— THE TASK —
Where the string "faces" occurs in a line of the data below, that line should be copied.

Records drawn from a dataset
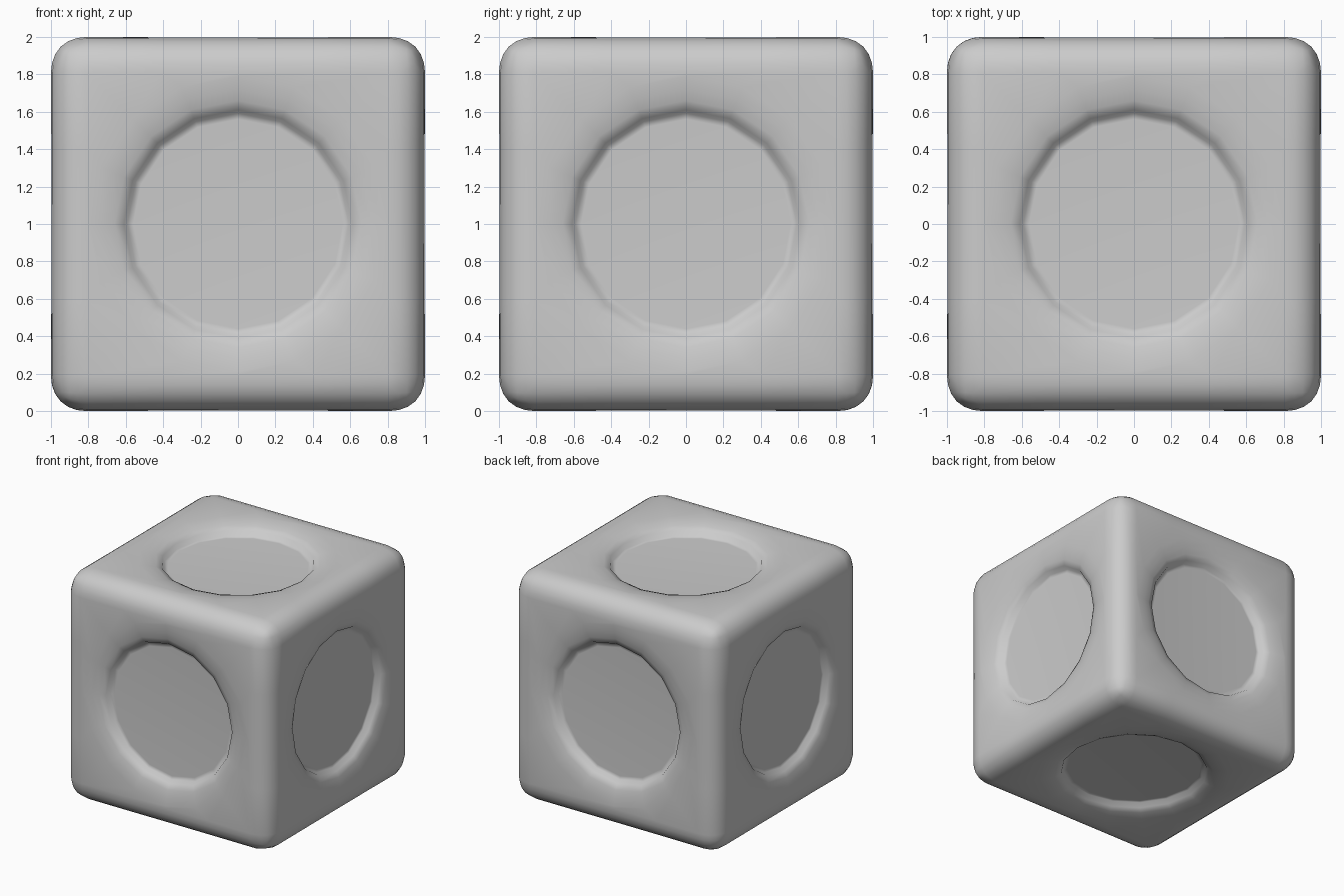
import bpy, bmesh, math
from mathutils import Matrix, Vector

if "Cube" in bpy.data.objects:
    bpy.data.objects.remove(bpy.data.objects["Cube"])

SIDES = 16
# recess profile (radius, height of the surface), from rim blend to floor
PROFILE = [(0.79, 0.996), (0.72, 0.987), (0.66, 0.973), (0.61, 0.953), (0.592, 0.912), (0.56, 0.91)]

def square_point(a):
    c, s = math.cos(a), math.sin(a)
    m = max(abs(c), abs(s))
    return c / m, s / m

bm = bmesh.new()

def add_side(rot):
    """One cube side: square border, rings stepping down into a round dish."""
    angles = [2 * math.pi * i / SIDES for i in range(SIDES)]
    rings = [[Vector((*square_point(a), 1)) for a in angles]]
    for r, h in PROFILE:
        rings.append([Vector((r * math.cos(a), r * math.sin(a), h)) for a in angles])
    rings = [[bm.verts.new(rot @ p) for p in ring] for ring in rings]
    for outer, inner in zip(rings, rings[1:]):
        for i in range(SIDES):
            j = (i + 1) % SIDES
            bm.faces.new((outer[i], outer[j], inner[j], inner[i]))
    bm.faces.new(rings[-1])

# six sides
for k in range(4):
    add_side(Matrix.Rotation(k * math.pi / 2, 3, 'X'))
for k in (1, -1):
    add_side(Matrix.Rotation(k * math.pi / 2, 3, 'Y'))
bmesh.ops.remove_doubles(bm, verts=bm.verts, dist=0.001)
bmesh.ops.recalc_face_normals(bm, faces=bm.faces)

# rounded outer edges
def on_cube_edge(v):
    return sum(abs(c) > 0.9995 for c in v.co) >= 2

edges = [e for e in bm.edges if all(on_cube_edge(v) for v in e.verts)]
bmesh.ops.bevel(bm, geom=edges, offset=0.19, offset_type='OFFSET', segments=6,
                profile=0.53, affect='EDGES', clamp_overlap=True)

mesh = bpy.data.meshes.new("dished_cube")
for f in bm.faces:
    f.smooth = True
bm.to_mesh(mesh)
bm.free()
cube = bpy.data.objects.new("dished_cube", mesh)
cube.location.z = 1
bpy.context.collection.objects.link(cube)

— EXERCISE OUTPUT —
            bm.faces.new((outer[i], outer[j], inner[j], inner[i]))
    bm.faces.new(rings[-1])
bmesh.ops.recalc_face_normals(bm, faces=bm.faces)
for f in bm.faces:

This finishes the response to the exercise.